## Work request:
Retype the records below exactly as given, but only from the first line through the line with "s.lineTo(x, y - r);", and without the pictures.

[Stored data entries]

────────────────

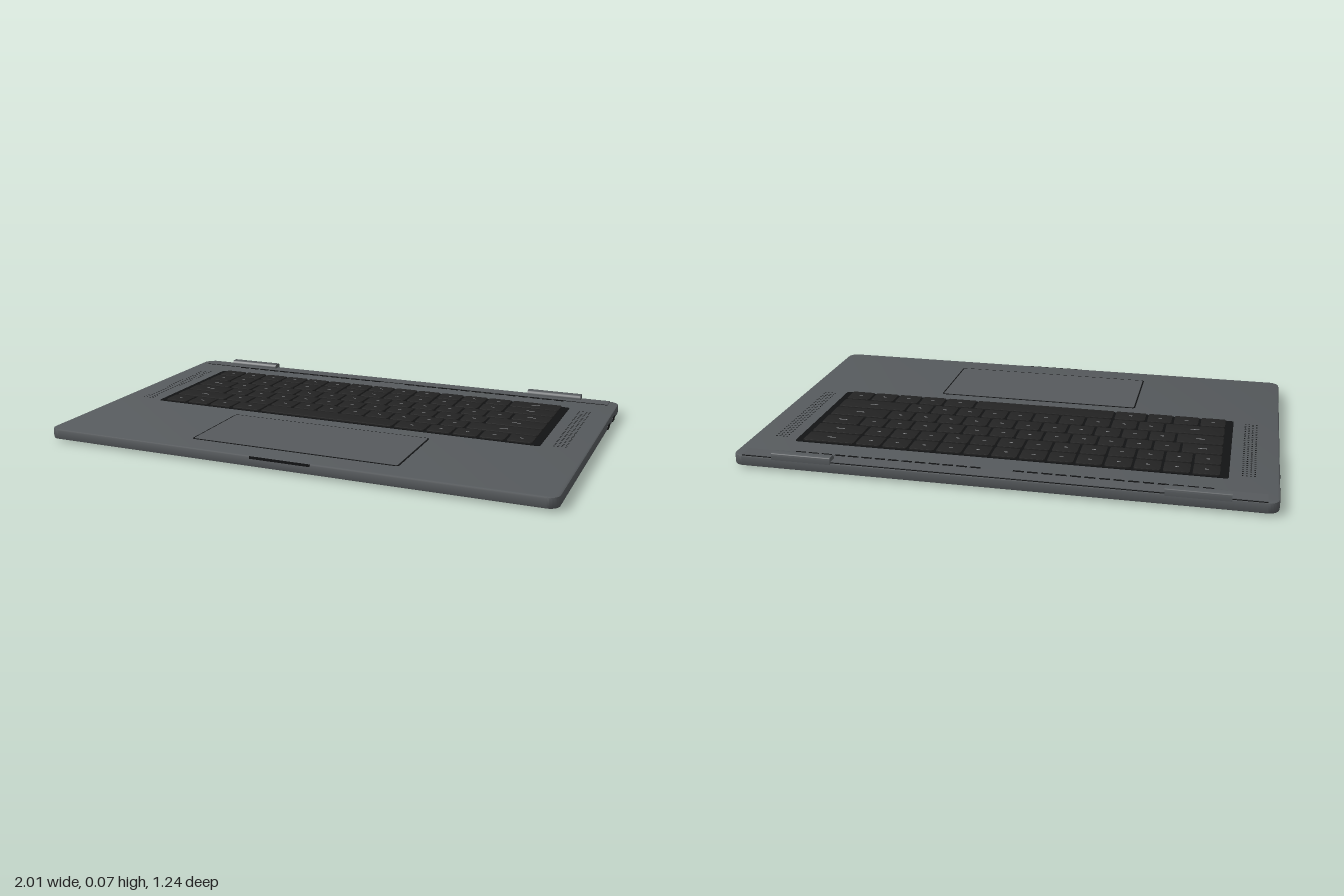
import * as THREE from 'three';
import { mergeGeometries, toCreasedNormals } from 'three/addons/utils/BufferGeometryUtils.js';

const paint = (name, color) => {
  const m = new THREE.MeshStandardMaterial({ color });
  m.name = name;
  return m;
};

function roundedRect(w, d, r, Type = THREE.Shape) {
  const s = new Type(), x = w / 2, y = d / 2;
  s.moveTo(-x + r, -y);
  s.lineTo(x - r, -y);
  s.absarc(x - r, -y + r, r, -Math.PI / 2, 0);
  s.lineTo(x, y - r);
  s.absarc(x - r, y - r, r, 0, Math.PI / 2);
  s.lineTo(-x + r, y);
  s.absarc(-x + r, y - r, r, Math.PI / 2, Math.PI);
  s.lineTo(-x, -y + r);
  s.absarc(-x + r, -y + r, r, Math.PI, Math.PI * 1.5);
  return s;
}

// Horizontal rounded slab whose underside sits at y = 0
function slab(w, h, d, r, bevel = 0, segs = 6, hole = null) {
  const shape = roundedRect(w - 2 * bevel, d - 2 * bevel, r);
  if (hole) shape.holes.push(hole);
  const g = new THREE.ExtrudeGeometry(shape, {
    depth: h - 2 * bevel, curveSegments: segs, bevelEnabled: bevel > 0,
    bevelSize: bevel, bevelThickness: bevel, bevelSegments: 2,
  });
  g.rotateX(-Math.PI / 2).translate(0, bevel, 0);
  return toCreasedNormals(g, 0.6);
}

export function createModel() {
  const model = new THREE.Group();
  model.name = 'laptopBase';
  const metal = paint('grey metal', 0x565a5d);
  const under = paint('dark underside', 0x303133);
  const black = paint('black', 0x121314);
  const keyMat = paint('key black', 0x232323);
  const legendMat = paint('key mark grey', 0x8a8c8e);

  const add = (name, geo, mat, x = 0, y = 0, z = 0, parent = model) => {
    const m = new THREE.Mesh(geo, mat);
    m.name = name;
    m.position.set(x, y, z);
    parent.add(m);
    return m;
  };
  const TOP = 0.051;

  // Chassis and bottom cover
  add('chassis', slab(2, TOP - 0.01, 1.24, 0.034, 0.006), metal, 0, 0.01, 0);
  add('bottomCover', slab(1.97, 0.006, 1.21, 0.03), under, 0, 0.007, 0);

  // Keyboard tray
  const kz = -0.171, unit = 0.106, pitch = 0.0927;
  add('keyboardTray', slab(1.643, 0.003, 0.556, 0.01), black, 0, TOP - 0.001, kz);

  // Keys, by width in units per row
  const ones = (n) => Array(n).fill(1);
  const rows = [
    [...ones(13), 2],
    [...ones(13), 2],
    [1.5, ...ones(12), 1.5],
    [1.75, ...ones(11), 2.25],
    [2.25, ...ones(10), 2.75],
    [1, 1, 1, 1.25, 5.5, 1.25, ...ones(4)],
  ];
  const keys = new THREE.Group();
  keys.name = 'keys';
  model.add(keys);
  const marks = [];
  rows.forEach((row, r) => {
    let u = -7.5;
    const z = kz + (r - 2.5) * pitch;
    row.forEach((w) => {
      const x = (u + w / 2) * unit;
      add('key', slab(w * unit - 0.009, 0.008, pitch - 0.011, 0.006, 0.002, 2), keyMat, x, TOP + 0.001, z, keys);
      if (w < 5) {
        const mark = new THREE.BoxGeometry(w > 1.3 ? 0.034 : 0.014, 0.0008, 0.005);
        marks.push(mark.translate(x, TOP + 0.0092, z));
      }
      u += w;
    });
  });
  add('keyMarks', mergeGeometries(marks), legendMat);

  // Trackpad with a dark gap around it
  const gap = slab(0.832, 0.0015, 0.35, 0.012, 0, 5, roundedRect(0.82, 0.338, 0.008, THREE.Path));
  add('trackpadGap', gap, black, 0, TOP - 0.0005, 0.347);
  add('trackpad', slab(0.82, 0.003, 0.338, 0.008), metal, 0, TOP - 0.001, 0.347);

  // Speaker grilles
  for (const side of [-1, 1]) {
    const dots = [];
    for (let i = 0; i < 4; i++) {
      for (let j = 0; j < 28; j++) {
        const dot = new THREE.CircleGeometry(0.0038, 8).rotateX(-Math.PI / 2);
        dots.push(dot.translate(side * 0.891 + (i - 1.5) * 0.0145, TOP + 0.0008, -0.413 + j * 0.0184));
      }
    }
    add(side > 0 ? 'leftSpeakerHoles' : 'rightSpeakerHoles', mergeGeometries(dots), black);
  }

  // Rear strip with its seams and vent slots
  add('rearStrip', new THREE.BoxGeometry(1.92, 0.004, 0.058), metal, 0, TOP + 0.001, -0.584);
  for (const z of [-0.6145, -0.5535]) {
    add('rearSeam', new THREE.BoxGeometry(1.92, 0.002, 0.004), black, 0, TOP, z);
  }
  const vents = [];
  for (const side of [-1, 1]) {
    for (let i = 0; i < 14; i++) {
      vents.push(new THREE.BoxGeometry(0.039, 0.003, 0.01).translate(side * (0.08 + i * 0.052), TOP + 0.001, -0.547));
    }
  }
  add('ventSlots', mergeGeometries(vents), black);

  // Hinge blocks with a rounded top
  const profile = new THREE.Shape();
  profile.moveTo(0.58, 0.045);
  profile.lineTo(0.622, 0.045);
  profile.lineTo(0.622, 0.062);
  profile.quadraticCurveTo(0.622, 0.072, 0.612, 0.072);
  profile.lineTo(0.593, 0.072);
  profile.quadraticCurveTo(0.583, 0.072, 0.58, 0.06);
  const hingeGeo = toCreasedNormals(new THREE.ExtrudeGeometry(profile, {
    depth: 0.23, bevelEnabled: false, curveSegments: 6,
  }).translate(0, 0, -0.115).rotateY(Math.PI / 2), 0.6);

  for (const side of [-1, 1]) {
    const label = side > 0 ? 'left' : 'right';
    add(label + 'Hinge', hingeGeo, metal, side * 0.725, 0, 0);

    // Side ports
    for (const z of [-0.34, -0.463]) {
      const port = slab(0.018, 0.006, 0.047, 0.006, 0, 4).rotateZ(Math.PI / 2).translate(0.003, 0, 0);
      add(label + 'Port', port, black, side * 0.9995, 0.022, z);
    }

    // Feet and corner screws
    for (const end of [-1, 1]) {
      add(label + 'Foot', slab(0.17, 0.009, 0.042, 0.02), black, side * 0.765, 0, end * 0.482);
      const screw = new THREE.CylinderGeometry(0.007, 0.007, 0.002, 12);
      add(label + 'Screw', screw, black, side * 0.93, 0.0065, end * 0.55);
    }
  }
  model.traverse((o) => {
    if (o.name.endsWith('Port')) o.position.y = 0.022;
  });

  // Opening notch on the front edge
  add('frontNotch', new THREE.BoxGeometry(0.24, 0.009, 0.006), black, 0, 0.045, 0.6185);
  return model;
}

────────────────

## Expected answer:
import * as THREE from 'three';
import { mergeGeometries, toCreasedNormals } from 'three/addons/utils/BufferGeometryUtils.js';

const paint = (name, color) => {
  const m = new THREE.MeshStandardMaterial({ color });
  m.name = name;
  return m;
};

function roundedRect(w, d, r, Type = THREE.Shape) {
  const s = new Type(), x = w / 2, y = d / 2;
  s.moveTo(-x + r, -y);
  s.lineTo(x - r, -y);
  s.absarc(x - r, -y + r, r, -Math.PI / 2, 0);
  s.lineTo(x, y - r);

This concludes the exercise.